TASK ITEM: Take every line from the listing below that includes "name" and copy it.

:::::

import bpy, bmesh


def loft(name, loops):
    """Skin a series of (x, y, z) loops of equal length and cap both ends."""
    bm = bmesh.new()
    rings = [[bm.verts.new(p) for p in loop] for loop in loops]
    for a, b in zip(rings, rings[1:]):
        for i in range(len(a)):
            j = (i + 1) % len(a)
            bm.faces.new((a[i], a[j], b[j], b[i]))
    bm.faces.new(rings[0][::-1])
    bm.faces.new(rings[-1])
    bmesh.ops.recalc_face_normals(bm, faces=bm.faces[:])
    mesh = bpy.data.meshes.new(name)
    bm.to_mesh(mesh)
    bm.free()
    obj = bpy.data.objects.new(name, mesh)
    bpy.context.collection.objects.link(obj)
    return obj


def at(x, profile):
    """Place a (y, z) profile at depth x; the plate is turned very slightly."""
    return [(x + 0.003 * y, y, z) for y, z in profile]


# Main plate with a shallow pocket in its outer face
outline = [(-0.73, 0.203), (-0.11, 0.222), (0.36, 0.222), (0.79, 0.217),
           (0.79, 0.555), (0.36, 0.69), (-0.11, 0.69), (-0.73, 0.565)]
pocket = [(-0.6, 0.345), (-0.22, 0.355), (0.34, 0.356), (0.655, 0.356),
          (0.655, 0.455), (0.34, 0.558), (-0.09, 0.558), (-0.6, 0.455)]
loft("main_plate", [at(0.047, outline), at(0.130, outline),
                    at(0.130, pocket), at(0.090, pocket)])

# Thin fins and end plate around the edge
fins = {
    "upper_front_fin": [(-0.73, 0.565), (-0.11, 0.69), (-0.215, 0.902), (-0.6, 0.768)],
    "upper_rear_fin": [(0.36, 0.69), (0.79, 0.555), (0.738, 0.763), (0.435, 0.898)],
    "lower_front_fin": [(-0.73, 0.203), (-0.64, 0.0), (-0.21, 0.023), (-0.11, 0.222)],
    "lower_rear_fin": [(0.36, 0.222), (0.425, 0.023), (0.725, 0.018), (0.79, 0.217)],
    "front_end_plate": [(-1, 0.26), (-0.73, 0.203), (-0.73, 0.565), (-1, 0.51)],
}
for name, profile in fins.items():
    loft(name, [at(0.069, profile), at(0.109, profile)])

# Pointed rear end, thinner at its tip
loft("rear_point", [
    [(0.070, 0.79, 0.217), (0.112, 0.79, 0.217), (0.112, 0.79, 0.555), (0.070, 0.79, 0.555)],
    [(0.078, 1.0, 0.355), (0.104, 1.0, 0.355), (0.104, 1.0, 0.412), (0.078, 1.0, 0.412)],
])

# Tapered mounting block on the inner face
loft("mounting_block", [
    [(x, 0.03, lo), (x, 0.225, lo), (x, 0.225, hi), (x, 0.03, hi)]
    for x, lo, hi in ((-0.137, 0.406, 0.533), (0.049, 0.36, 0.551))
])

:::::

RESULT:
def loft(name, loops):
    mesh = bpy.data.meshes.new(name)
    obj = bpy.data.objects.new(name, mesh)
for name, profile in fins.items():
    loft(name, [at(0.069, profile), at(0.109, profile)])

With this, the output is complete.